The Chicago City Council now has seven Democratic Socialists, including the newest member of their caucus, Ald. Angela Clay (46th Ward).
Including Ramirez Rosa, five Democratic Socialist members of the City Council are set to lead committees starting in May, a massive expansion of their power at City Hall. Under Lightfoot, no members of the Democratic Socialist Caucus served as committee chairs.
Eleven of the 20 committees are set to be led by City Council members who endorsed Johnson.
Ald. Brian Hopkins (2nd Ward), a prominent supporter of Vallas, is set to lead the City Council’s Public Safety Committee.
But others who backed Vallas, including Ald. Walter Burnett (27th Ward), will find themselves on the outside looking in. Burnett, who has led a committee since Daley was mayor, will now serve as vice mayor, a ceremonial position with no real power — or budget.
Wednesday’s City Council meeting is also the first for 13 rookie members of the City Council, who have shifted the balance of power at City Hall to the left. Alongside Johnson, they represent a generational shift of political power in Chicago.
Six Black, Latina and Asian American women replaced veteran City Council members, all of them men. Eighteen members of the City Council are women, tying a record.
Nine alderpeople identify as lesbian, gay or bisexual, the most in Chicago’s history. The City Council also has 14 Latino alderpeople, an all-time high. There will also be 14 White alderpeople, the fewest in Chicago history. Twenty members of the City Council are Black, a tally that is unchanged since 2019.
For the first time, two Asian American City Council members will take their seats Wednesday. Ald. Nicole Lee (11th Ward) is the first Chinese American to serve on the City Council, and became the first female Asian American alderperson when she was appointed in 2019.
Lee took office alongside Ald. Leni Manna-Hoppenworth (48th Ward), the City Council’s first Filipina member.
Once the pomp and circumstance fades on Wednesday, the City Council has real work on its agenda.
The City Council will consider a proposal first introduced by Lightfoot and then backed by Johnson to spend $51 million from the city’s 2021 budget surplus to help care for hundreds of migrants who have been sent to the city from Texas, who are now being forced to live on the floor of Chicago police stations.
The city’s existing shelter system of approximately 3,000 beds is full, and another 3,000 people are living in emergency shelters, like the one at the former Wadsworth Elementary School in Woodlawn that generated a massive amount of controversy.
Those funds will only be enough to care for the people who have already arrived in Chicago for just another six weeks, according to budget estimates presented to the City Council, ensuring that the issue will remain at the top of Johnson’s to-do list and the City Council’s agenda.

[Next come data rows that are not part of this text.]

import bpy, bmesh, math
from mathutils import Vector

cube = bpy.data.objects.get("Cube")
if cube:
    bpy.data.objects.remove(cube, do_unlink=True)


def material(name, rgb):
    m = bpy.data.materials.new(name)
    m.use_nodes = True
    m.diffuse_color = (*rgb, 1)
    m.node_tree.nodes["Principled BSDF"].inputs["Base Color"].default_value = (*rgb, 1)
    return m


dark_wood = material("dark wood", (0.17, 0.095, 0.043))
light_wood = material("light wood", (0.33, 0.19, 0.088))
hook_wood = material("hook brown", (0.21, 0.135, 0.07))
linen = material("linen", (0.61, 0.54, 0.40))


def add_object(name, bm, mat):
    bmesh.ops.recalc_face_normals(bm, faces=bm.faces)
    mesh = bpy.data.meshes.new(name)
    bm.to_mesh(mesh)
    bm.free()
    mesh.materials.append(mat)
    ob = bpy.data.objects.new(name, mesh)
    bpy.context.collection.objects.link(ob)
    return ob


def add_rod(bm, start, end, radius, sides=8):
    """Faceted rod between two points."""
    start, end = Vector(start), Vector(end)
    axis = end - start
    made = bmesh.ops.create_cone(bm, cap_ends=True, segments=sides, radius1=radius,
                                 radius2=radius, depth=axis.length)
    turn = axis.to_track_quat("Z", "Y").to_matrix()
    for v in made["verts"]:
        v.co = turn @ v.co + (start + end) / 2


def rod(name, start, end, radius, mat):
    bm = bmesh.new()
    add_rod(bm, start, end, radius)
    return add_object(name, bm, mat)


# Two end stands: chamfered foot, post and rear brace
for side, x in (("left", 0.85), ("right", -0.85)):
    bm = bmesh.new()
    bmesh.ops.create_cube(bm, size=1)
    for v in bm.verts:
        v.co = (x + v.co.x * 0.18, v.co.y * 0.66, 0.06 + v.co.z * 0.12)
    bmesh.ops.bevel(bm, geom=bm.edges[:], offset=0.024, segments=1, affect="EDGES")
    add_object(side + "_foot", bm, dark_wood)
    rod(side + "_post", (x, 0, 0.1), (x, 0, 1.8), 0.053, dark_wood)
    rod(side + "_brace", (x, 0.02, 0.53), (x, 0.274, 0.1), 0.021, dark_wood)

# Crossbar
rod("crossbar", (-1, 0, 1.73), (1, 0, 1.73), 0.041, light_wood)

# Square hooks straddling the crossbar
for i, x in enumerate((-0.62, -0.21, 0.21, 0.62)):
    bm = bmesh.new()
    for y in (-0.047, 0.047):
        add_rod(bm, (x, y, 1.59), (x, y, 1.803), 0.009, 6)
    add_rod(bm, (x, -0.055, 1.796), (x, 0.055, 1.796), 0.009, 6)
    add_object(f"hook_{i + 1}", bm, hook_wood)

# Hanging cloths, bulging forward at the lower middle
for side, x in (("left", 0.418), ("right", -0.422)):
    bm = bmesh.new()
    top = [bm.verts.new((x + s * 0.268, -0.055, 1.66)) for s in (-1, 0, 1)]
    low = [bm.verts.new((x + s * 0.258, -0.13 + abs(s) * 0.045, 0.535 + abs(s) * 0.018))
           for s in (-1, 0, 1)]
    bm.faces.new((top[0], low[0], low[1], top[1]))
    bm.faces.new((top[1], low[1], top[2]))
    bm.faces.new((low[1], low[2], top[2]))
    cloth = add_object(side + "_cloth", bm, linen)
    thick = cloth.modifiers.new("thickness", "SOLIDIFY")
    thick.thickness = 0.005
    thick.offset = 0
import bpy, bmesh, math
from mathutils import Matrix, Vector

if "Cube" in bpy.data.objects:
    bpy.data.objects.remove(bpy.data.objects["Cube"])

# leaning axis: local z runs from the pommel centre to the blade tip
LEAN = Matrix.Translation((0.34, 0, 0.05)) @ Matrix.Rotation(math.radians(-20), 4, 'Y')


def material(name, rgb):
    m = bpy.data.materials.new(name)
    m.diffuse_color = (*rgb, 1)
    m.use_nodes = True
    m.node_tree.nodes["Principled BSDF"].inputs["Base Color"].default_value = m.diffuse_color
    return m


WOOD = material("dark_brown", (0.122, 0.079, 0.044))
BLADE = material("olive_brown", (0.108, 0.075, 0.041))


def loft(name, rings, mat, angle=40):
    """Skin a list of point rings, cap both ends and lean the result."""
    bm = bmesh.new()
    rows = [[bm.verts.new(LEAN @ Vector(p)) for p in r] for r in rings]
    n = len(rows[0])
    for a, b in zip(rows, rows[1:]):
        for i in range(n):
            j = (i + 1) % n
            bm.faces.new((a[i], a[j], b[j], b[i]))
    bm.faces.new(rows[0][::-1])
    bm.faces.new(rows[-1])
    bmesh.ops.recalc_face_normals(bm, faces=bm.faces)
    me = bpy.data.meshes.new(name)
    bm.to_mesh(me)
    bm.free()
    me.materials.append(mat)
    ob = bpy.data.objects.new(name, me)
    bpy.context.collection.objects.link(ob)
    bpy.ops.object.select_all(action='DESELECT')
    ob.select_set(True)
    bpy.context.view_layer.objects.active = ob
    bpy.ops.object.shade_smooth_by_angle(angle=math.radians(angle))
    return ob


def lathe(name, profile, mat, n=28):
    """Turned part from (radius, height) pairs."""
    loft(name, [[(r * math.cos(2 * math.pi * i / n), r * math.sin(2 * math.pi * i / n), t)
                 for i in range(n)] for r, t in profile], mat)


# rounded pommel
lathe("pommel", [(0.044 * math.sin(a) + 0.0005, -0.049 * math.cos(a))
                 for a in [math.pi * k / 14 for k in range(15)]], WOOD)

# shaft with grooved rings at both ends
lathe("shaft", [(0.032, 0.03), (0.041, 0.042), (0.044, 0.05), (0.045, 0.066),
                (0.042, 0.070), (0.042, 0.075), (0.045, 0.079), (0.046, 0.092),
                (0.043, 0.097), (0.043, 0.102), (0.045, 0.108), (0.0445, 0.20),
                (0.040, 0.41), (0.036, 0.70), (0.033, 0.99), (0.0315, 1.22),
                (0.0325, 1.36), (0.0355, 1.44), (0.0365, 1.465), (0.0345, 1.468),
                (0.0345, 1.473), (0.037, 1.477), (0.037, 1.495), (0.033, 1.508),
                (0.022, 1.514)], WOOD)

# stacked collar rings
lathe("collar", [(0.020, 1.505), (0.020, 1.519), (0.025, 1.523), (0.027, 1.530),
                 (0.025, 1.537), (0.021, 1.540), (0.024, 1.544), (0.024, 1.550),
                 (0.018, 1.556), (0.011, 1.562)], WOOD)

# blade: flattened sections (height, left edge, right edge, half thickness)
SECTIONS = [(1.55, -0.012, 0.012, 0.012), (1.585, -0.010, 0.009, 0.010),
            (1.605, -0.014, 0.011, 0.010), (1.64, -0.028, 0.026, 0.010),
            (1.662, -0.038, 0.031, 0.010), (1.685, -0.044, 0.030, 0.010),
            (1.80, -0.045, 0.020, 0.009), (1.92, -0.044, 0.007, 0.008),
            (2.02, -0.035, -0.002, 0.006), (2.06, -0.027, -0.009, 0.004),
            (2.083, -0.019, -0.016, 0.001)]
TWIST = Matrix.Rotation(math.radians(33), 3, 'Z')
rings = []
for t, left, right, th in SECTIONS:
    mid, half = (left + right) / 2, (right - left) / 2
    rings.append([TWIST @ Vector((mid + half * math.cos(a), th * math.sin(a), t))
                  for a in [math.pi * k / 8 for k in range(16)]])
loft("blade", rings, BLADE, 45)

In all, city officials expect to spend $112 million to care for migrants through the end of June. Despite pleading for help from state and federal officials, the city has received just $30 million from the state and $4.3 million from the federal government since Jan. 1. The city received just $5.5 million from the Federal Emergency Management Agency to care for immigrants who arrived in 2022.